Author: Tobe Melora Correal
Trade Paperback, 182 pages
Publisher: Crossing Press
Publication date: 2003
List: US$12.95, C$20.95
Price & More Info: Click Here
Over the years, the Santeria/Lucumi/Orisa faith has become a focus of
cross-cultural interest. Once the exclusive domain of Afro-Cuban
individuals, it has become much more wide-spread in its appeal. It is still
controversial (both to "mainstream" religions and Pagan belief systems)
because of its association with animal sacrifice. It is not an
easy-to-understand religion, and it is not for everyone.
The book is divided into three sections: Basic teachings of the
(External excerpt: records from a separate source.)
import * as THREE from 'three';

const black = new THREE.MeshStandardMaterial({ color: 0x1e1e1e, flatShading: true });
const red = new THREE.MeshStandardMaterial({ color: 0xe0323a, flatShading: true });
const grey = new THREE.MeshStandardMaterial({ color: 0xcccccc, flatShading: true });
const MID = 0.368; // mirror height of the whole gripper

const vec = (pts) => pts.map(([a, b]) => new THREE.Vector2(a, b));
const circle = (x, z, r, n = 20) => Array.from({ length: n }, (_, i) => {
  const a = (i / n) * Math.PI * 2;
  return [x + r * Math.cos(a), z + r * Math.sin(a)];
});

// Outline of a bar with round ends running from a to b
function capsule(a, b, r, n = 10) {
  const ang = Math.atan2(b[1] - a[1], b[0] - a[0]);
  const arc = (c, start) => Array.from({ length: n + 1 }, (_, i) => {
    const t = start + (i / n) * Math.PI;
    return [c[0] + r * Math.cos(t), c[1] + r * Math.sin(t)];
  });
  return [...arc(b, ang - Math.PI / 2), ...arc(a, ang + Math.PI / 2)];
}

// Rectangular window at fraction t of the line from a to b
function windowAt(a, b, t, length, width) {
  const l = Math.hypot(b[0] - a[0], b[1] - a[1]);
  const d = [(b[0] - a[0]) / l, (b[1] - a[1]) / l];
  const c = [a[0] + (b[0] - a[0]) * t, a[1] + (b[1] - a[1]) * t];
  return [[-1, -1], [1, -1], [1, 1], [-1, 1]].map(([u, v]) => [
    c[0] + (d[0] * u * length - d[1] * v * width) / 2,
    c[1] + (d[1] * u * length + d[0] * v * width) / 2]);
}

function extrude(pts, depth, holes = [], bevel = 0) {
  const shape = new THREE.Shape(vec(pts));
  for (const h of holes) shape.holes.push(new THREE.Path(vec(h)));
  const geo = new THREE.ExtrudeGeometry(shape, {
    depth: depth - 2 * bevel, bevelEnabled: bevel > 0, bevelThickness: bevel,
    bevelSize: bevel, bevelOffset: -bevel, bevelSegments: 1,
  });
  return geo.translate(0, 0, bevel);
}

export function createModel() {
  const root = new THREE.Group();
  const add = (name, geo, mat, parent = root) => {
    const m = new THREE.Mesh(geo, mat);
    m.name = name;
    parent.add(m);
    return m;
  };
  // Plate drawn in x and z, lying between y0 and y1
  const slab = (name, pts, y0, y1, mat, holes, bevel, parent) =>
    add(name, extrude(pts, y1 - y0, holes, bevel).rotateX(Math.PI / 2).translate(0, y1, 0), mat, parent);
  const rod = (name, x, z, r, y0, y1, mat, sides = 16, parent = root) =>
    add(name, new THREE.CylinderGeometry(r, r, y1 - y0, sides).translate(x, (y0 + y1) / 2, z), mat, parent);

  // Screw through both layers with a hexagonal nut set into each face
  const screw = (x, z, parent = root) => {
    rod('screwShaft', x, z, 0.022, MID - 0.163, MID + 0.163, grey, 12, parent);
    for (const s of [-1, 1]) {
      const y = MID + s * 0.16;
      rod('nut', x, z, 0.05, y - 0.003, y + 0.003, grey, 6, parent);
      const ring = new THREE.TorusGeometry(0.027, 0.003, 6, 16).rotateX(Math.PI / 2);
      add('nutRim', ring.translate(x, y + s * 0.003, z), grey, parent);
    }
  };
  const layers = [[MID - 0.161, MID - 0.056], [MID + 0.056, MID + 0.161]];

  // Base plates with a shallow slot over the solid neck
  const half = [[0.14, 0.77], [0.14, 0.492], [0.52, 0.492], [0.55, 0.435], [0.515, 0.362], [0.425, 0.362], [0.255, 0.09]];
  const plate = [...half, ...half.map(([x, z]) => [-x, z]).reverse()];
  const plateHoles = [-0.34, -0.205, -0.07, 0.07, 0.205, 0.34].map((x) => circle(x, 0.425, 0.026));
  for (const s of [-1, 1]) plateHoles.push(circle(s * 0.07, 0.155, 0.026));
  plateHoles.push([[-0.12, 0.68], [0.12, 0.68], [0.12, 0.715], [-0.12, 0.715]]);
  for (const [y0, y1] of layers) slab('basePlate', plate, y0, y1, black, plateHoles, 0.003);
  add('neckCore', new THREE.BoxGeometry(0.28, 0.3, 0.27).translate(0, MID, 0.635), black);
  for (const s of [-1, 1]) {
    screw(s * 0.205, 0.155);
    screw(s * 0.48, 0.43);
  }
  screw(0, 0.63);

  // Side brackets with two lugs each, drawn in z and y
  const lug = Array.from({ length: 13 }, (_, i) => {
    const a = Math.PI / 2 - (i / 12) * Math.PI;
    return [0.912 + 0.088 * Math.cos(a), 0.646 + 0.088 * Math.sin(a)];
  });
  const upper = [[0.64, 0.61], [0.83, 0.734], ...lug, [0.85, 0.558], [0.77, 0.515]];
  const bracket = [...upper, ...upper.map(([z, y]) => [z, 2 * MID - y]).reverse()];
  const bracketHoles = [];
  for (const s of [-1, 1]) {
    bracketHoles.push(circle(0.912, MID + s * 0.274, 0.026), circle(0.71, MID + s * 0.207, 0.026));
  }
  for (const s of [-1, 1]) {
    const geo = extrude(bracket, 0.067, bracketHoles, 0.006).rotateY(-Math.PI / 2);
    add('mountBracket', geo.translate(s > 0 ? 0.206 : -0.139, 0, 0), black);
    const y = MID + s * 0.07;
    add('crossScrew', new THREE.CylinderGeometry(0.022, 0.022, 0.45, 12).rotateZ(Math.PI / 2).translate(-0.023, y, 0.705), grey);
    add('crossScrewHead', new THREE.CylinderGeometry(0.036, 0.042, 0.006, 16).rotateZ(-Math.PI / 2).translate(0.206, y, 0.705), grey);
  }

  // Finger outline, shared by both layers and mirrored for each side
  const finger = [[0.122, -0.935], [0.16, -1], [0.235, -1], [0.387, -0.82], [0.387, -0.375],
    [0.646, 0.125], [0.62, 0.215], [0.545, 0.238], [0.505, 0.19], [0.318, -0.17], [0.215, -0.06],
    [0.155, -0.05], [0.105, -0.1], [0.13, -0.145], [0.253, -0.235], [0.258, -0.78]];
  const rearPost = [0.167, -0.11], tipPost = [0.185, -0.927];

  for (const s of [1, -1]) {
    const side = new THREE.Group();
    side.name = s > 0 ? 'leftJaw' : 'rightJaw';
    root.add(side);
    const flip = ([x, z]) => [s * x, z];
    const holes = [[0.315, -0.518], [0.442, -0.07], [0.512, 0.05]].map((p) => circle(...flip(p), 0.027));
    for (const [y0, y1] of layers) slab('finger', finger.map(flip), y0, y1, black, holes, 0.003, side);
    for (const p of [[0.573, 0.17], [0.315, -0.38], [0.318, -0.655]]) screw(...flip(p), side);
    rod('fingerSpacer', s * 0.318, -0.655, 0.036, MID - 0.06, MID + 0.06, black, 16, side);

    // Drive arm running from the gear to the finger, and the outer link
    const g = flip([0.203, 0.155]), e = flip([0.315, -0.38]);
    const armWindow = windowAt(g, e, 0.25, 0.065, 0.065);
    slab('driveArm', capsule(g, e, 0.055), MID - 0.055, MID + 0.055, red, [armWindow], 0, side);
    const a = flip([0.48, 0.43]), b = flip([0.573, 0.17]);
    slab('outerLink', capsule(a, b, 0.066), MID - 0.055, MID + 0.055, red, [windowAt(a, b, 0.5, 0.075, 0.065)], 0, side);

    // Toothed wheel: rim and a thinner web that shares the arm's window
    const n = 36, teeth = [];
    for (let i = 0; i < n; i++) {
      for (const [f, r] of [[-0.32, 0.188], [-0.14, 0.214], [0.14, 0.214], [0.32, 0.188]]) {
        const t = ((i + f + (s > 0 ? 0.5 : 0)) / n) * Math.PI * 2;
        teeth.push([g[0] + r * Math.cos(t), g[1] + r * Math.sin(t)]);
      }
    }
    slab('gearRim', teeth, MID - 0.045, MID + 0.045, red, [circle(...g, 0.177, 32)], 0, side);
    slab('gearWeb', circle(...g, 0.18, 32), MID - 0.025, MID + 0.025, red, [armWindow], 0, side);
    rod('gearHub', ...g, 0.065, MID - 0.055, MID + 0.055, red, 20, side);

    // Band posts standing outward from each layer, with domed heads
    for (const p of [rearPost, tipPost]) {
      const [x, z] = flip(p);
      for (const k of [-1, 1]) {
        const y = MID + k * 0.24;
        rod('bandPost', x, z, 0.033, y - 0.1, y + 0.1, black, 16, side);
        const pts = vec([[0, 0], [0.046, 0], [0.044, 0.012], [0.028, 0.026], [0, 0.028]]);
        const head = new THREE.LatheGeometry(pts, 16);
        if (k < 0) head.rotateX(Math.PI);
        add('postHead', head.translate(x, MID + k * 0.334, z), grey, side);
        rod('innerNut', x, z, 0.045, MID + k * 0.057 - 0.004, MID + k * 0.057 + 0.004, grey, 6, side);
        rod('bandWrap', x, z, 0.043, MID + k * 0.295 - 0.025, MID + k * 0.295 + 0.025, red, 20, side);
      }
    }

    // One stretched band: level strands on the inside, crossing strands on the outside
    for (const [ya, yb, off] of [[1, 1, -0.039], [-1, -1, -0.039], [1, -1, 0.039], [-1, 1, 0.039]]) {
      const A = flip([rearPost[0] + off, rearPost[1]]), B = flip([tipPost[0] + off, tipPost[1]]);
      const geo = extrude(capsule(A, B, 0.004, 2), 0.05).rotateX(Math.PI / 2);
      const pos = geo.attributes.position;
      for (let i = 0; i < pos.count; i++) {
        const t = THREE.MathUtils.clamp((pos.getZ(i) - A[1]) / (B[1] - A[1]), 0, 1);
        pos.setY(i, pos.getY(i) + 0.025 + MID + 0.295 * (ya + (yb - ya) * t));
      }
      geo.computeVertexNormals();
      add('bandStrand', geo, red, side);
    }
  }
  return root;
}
metaphysical underpinnings of the tradition; the ancestors and how to build
a relationship with the spirits; and an overview of the tradition's
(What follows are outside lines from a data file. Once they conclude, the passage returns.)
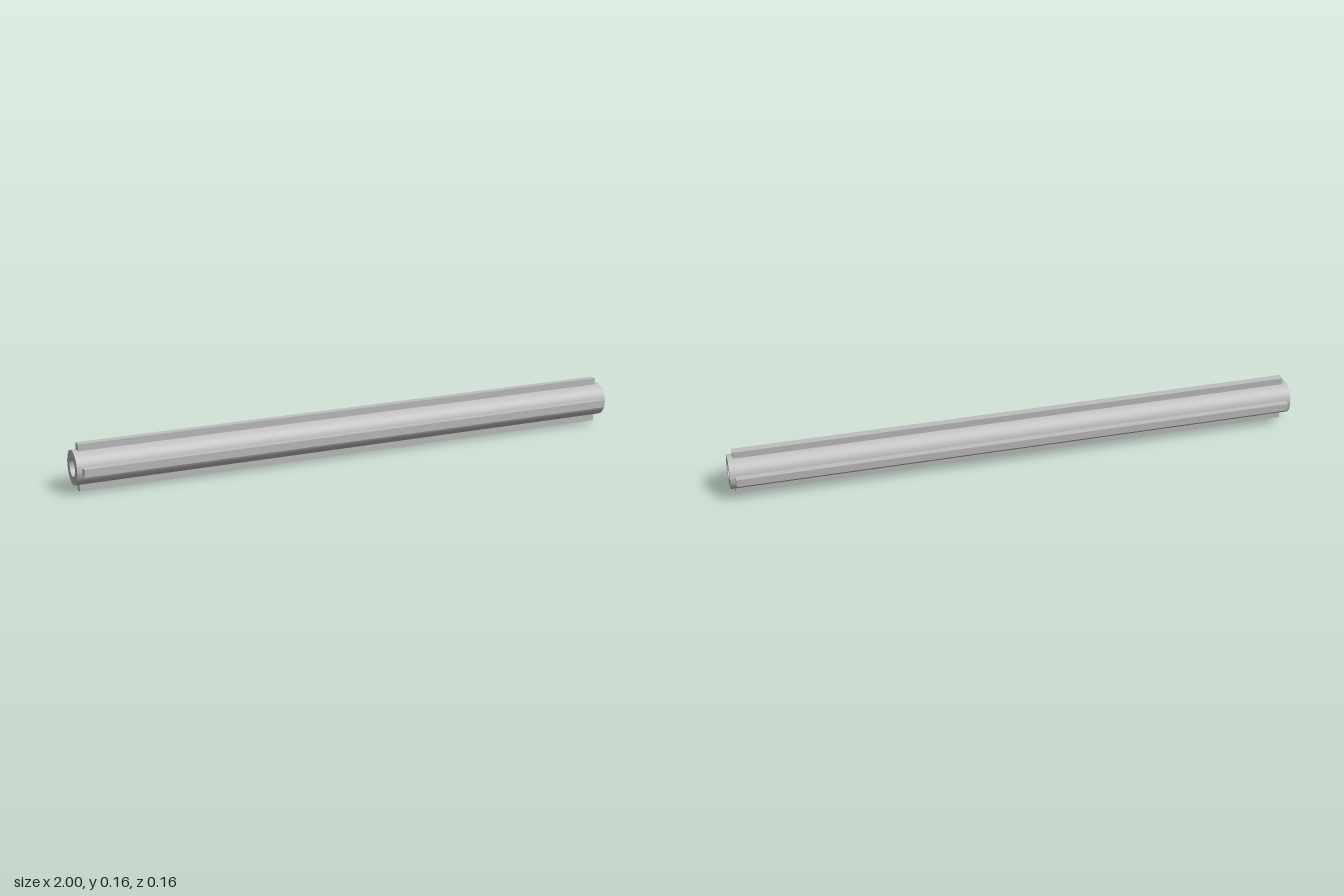
import * as THREE from 'three';

const LENGTH = 2, OUTER = 0.0587, INNER = 0.0313;
const RIB_LENGTH = 1.964, RIB_WIDTH = 0.0267, RIB_TIP = 0.0805, RIB_ROOT = 0.05;

export function createModel() {
  const grey = new THREE.MeshStandardMaterial({ color: 0xbfbfbf });
  grey.name = 'grey';

  const model = new THREE.Group();
  model.name = 'splinedShaft';

  // Hollow tube: closed ring profile, corners doubled to keep the edges sharp
  const h = LENGTH / 2;
  const profile = [
    [INNER, -h], [OUTER, -h], [OUTER, -h], [OUTER, h],
    [OUTER, h], [INNER, h], [INNER, h], [INNER, -h],
  ].map(([r, y]) => new THREE.Vector2(r, y));
  const tube = new THREE.Mesh(new THREE.LatheGeometry(profile, 64), grey);
  tube.name = 'tube';
  tube.rotation.z = -Math.PI / 2;
  tube.position.y = RIB_TIP;
  model.add(tube);

  // Four lengthwise ribs, slightly shorter than the tube and sunk into its wall
  const ribGeometry = new THREE.BoxGeometry(RIB_LENGTH, RIB_TIP - RIB_ROOT, RIB_WIDTH);
  ribGeometry.translate(0, (RIB_TIP + RIB_ROOT) / 2, 0);
  ['topRib', 'frontRib', 'bottomRib', 'backRib'].forEach((name, i) => {
    const rib = new THREE.Mesh(ribGeometry, grey);
    rib.name = name;
    rib.rotation.x = i * Math.PI / 2;
    rib.position.y = RIB_TIP;
    model.add(rib);
  });

  return model;
}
structure. This is one individual's relationship to the religion and will
not be universally accepted by all the followers of traditions which
encompass the worship of Orisa.
This is not a book of ceremonies, oracles, and/or magic. It IS a book
about bringing our life into alignment. Alignment with what, you ask? Good
question. There isn't a single answer to that question.
Ms. Correal has ideas which are definitely not in accordance with the
mainstream of Orisa-religion. Some of them border on the radical for a
follower of Orisa. I am sure that many would view her writing with
suspicion because of her attitude.
If you have no exposure to the Orisa-culture, I would hesitate to recommend
this book as your only source of information. You would be well advised to
pick up copies of Santeria: An African Religion in America by Joseph
Murphy, Cuban Santeria by Raul Canizares, The Secrets of Afro-Cuban Divination by Ocha'ni Lele, and at least one book by Migene
Gonzalez-Wippler. These offer very different perspectives, and will provide
you with a much wider overview. Ultimately, of course, you should seek
personal contact with practitioners of the religions.
Ms. Correal's works offers a perspective which has been missing from this
field. I do not know how much respect she has from fellow practitioners in
the Orisa community, but she is, to all appearances, sincere in her beliefs,
and confident enough in them to share with others. For that she is to be
admired, in my opinion
Reviewed by Mike Gleason